Conflicting Parent’s Running Thoughts About Facebook’s Messenger Kids
On Monday, Facebook launched Messenger Kids , a version of Messenger for toddlers. Here are my current thoughts:
- Facebook for kids? God no!
- Okay, this isn’t exactly Facebook for kids. It’s just a messaging app. There are no profiles or anything. There is no searchable database of Messenger Kids users. No ads or in-app purchases. Parents can control their children’s contact list. It actually looks pretty naked, which is promising.
- It is also designed to comply with the Children’s Online Privacy and Protection Act ( COPPA) . Here’s a checkmark.
- However, it is operated by Facebook, a company that knows an alarming amount of details about us and strives to keep users addicted . Passing our children over to Tsuka’s car is alarming to say the least.
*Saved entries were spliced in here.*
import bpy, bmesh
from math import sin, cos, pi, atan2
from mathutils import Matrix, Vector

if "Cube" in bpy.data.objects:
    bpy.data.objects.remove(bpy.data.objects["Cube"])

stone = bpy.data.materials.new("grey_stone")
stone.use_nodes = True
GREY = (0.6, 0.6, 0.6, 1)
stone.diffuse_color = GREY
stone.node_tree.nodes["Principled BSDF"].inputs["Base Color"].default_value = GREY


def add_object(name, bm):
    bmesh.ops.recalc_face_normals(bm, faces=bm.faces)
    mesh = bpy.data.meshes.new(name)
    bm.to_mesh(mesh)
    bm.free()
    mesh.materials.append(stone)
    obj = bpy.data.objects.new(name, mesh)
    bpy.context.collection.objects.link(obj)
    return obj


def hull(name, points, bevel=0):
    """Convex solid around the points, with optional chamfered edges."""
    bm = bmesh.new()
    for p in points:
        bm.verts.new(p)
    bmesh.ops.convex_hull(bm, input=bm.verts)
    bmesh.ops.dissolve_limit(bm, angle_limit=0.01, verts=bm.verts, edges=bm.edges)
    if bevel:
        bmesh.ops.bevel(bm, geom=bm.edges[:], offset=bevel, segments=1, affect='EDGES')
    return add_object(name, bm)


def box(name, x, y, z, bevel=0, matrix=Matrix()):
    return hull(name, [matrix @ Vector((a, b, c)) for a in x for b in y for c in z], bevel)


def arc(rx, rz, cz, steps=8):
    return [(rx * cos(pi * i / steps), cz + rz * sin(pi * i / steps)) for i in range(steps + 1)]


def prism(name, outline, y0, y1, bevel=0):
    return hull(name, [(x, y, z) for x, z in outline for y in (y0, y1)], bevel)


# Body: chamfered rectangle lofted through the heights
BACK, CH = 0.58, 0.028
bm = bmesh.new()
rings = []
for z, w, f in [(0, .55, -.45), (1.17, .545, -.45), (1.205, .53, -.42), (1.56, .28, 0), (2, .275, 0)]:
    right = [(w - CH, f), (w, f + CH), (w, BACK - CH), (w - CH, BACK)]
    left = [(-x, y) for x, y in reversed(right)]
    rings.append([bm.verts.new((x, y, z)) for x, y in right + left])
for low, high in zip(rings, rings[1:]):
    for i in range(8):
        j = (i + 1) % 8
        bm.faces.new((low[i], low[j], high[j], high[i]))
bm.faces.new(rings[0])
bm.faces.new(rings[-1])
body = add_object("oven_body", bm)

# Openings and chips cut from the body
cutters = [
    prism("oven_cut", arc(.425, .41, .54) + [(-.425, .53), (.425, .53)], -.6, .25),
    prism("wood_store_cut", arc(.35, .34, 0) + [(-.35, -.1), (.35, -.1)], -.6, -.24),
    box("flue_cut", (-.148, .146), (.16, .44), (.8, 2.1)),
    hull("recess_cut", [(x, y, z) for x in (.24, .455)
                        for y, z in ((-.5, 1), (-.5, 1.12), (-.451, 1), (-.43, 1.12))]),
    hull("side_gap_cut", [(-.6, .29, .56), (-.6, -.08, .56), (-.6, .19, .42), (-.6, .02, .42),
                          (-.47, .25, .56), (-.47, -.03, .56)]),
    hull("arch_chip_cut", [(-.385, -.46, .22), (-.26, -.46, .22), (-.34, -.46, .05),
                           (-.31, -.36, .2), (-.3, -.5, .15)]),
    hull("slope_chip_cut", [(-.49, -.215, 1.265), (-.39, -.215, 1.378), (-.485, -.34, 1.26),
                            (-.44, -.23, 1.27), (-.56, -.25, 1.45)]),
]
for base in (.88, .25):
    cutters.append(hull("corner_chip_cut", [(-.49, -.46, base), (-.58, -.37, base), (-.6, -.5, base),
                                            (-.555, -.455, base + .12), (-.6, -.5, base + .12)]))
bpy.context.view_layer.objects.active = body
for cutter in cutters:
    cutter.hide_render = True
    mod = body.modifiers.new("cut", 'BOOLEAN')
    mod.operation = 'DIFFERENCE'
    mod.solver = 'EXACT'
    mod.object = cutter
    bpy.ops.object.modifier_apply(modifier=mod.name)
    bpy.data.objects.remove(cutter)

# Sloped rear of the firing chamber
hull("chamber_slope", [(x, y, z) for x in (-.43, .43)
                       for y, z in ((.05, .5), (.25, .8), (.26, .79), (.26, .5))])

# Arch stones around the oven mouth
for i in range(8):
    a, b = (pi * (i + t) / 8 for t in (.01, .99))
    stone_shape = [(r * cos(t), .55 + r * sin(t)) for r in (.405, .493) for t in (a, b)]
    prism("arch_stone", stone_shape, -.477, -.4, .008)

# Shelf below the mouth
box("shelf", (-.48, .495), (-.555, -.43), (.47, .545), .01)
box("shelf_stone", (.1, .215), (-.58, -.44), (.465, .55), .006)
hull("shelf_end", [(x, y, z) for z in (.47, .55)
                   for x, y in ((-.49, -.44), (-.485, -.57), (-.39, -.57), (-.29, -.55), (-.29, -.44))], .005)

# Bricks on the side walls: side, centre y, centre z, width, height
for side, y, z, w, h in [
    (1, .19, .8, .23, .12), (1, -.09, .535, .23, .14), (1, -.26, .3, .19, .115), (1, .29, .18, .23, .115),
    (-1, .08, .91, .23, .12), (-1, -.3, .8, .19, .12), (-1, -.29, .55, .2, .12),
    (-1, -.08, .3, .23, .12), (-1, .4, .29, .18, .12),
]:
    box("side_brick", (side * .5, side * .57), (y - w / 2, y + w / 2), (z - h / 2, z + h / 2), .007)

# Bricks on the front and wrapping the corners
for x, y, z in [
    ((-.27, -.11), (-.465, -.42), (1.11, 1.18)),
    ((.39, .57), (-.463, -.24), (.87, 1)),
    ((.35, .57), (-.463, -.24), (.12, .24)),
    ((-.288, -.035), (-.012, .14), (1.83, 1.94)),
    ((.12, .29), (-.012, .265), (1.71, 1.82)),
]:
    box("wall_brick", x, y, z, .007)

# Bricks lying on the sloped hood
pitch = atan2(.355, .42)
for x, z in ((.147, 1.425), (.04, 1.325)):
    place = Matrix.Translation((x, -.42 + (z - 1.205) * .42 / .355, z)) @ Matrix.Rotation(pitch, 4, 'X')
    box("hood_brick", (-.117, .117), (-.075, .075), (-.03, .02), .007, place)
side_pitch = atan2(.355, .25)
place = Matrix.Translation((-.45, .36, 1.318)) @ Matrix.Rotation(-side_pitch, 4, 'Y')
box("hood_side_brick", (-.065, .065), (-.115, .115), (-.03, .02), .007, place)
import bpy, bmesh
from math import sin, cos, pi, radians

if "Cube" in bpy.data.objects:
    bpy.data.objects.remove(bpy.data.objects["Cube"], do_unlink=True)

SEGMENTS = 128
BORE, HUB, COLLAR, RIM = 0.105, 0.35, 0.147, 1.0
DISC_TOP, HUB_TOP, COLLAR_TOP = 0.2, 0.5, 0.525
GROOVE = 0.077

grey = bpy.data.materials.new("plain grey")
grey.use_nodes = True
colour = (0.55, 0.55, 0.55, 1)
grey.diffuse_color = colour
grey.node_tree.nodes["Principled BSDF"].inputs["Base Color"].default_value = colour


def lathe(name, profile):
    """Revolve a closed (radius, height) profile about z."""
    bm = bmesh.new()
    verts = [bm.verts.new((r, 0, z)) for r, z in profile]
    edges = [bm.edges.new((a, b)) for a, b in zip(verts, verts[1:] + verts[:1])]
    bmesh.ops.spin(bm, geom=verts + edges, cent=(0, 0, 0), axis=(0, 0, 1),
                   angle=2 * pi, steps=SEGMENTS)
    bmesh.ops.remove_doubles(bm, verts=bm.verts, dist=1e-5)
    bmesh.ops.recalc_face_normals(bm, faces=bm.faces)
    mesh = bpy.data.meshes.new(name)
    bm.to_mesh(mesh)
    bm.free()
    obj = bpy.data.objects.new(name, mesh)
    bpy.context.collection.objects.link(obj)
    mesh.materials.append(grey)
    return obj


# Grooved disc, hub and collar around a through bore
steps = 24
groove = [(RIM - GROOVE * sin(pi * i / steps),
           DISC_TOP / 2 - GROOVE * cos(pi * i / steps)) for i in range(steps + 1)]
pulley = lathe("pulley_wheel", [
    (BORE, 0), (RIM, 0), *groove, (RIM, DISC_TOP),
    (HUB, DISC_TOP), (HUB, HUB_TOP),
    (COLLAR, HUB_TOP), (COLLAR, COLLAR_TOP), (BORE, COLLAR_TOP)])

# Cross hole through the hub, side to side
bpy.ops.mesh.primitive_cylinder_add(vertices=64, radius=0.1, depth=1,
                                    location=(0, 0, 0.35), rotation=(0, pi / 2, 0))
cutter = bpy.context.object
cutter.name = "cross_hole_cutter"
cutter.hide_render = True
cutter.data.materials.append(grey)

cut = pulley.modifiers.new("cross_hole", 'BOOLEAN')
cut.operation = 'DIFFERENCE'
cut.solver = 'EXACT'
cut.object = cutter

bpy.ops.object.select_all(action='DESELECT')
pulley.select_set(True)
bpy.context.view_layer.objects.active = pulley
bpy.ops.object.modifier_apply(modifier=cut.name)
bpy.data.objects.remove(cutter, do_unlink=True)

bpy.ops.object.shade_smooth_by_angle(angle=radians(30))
- In addition, it is designed for children between the ages of six and 12. SIX! It’s too young for a messaging app … isn’t it? What will even children talk about? How are they so annoyed that their mom made them eat broccoli and green beans tonight?
- But I suppose that for older kids – say, ages 9 to 12 – it would be nice to have a secure messaging app, as popular apps like Snapchat and Kik Messenger are n’t child-friendly at all. These kids without smartphones or landlines often need a way to chat with their friends when they can’t meet face to face (without using our phones).
- Wait, but in order for the kids to be able to chat with their friends on Messenger Kids, parents need to add each other on Facebook. So I need to be Facebook friends with the parents of all my child’s friends ?! Eh, I don’t mind.
- I really love that kids can chat with their grandparents, who are probably always on Facebook.
- The kids are really going to dig up the kitty masks and stickers.
- Is Messenger Kids really that scary? People refer to it as a jumble of kids’ YouTube content . However, this product seems to be well researched (Facebook has been conducting parenting focus groups for the past 18 months and consults with leading child development experts ). I think that parents are more afraid of his potential than he is now, and I can understand that.
- I mean there are potential dangers. In theory, kids could create a fake Facebook account and add contacts not allowed by their parents.
- Recode says Facebook has a team of about 100 people working on products for kids and teens . This Messenger Kids thing seems like just the beginning – the company’s bold first bet on new social networking opportunities for kids. What will happen next?
- I feel a contradiction.
- And slight dizziness.
- How to become an Amish?
- I have no doubt that children will love this service. This is communication with friends – with stickers! I think I’m worried it will be too much fun, too early. And there can be no turning back.